PROBLEM REQUIREMENTS -> Give the following records again in full and without alteration.

Saved data entries:

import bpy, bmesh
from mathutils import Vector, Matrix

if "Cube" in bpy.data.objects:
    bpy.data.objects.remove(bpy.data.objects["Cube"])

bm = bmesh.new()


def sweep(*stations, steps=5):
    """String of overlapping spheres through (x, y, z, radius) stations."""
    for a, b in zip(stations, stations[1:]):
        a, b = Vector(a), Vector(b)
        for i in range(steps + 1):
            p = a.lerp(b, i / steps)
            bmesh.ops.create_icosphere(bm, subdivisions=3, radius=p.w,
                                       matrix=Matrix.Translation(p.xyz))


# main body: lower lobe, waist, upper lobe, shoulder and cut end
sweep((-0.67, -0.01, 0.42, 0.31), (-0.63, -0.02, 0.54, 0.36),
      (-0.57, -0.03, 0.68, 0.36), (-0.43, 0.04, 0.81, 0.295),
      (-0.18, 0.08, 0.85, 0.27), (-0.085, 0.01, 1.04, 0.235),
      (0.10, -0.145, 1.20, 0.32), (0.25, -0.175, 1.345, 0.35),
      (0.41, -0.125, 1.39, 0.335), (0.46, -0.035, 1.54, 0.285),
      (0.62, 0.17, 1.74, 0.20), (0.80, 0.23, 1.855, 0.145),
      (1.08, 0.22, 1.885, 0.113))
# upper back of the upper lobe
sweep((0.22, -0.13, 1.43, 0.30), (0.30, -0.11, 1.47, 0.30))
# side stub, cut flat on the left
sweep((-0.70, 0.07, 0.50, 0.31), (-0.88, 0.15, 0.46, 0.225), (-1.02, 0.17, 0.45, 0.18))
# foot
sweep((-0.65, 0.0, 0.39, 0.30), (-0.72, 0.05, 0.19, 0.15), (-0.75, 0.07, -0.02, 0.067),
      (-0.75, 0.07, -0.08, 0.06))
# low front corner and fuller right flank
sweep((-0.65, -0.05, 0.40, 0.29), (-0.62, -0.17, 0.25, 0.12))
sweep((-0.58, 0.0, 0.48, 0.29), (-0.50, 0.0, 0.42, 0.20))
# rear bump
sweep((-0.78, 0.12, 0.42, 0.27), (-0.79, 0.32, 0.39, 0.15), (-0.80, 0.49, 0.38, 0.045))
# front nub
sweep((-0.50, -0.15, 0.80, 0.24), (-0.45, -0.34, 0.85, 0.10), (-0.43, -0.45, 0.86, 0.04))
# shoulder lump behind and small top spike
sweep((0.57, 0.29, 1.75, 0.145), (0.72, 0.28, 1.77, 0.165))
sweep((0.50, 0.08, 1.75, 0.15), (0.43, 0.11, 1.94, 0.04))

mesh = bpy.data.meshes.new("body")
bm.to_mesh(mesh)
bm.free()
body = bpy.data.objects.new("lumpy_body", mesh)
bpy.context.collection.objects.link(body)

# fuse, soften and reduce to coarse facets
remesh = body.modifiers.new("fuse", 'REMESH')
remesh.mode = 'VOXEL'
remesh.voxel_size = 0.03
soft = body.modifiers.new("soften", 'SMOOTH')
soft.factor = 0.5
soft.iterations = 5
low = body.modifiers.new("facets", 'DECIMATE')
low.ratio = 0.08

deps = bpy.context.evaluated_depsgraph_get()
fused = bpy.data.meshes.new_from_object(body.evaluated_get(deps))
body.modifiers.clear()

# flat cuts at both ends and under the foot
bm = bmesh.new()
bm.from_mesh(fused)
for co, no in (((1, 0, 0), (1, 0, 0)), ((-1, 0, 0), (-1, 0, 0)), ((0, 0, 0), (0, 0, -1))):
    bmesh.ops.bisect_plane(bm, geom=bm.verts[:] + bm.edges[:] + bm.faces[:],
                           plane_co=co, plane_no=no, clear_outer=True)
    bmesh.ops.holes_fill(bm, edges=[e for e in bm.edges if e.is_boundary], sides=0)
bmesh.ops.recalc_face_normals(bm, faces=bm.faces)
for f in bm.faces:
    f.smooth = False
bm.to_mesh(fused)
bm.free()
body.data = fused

SOLUTION FOR THIS PROBLEM ->
import bpy, bmesh
from mathutils import Vector, Matrix

if "Cube" in bpy.data.objects:
    bpy.data.objects.remove(bpy.data.objects["Cube"])

bm = bmesh.new()


def sweep(*stations, steps=5):
    """String of overlapping spheres through (x, y, z, radius) stations."""
    for a, b in zip(stations, stations[1:]):
        a, b = Vector(a), Vector(b)
        for i in range(steps + 1):
            p = a.lerp(b, i / steps)
            bmesh.ops.create_icosphere(bm, subdivisions=3, radius=p.w,
                                       matrix=Matrix.Translation(p.xyz))


# main body: lower lobe, waist, upper lobe, shoulder and cut end
sweep((-0.67, -0.01, 0.42, 0.31), (-0.63, -0.02, 0.54, 0.36),
      (-0.57, -0.03, 0.68, 0.36), (-0.43, 0.04, 0.81, 0.295),
      (-0.18, 0.08, 0.85, 0.27), (-0.085, 0.01, 1.04, 0.235),
      (0.10, -0.145, 1.20, 0.32), (0.25, -0.175, 1.345, 0.35),
      (0.41, -0.125, 1.39, 0.335), (0.46, -0.035, 1.54, 0.285),
      (0.62, 0.17, 1.74, 0.20), (0.80, 0.23, 1.855, 0.145),
      (1.08, 0.22, 1.885, 0.113))
# upper back of the upper lobe
sweep((0.22, -0.13, 1.43, 0.30), (0.30, -0.11, 1.47, 0.30))
# side stub, cut flat on the left
sweep((-0.70, 0.07, 0.50, 0.31), (-0.88, 0.15, 0.46, 0.225), (-1.02, 0.17, 0.45, 0.18))
# foot
sweep((-0.65, 0.0, 0.39, 0.30), (-0.72, 0.05, 0.19, 0.15), (-0.75, 0.07, -0.02, 0.067),
      (-0.75, 0.07, -0.08, 0.06))
# low front corner and fuller right flank
sweep((-0.65, -0.05, 0.40, 0.29), (-0.62, -0.17, 0.25, 0.12))
sweep((-0.58, 0.0, 0.48, 0.29), (-0.50, 0.0, 0.42, 0.20))
# rear bump
sweep((-0.78, 0.12, 0.42, 0.27), (-0.79, 0.32, 0.39, 0.15), (-0.80, 0.49, 0.38, 0.045))
# front nub
sweep((-0.50, -0.15, 0.80, 0.24), (-0.45, -0.34, 0.85, 0.10), (-0.43, -0.45, 0.86, 0.04))
# shoulder lump behind and small top spike
sweep((0.57, 0.29, 1.75, 0.145), (0.72, 0.28, 1.77, 0.165))
sweep((0.50, 0.08, 1.75, 0.15), (0.43, 0.11, 1.94, 0.04))

mesh = bpy.data.meshes.new("body")
bm.to_mesh(mesh)
bm.free()
body = bpy.data.objects.new("lumpy_body", mesh)
bpy.context.collection.objects.link(body)

# fuse, soften and reduce to coarse facets
remesh = body.modifiers.new("fuse", 'REMESH')
remesh.mode = 'VOXEL'
remesh.voxel_size = 0.03
soft = body.modifiers.new("soften", 'SMOOTH')
soft.factor = 0.5
soft.iterations = 5
low = body.modifiers.new("facets", 'DECIMATE')
low.ratio = 0.08

deps = bpy.context.evaluated_depsgraph_get()
fused = bpy.data.meshes.new_from_object(body.evaluated_get(deps))
body.modifiers.clear()

# flat cuts at both ends and under the foot
bm = bmesh.new()
bm.from_mesh(fused)
for co, no in (((1, 0, 0), (1, 0, 0)), ((-1, 0, 0), (-1, 0, 0)), ((0, 0, 0), (0, 0, -1))):
    bmesh.ops.bisect_plane(bm, geom=bm.verts[:] + bm.edges[:] + bm.faces[:],
                           plane_co=co, plane_no=no, clear_outer=True)
    bmesh.ops.holes_fill(bm, edges=[e for e in bm.edges if e.is_boundary], sides=0)
bmesh.ops.recalc_face_normals(bm, faces=bm.faces)
for f in bm.faces:
    f.smooth = False
bm.to_mesh(fused)
bm.free()
body.data = fused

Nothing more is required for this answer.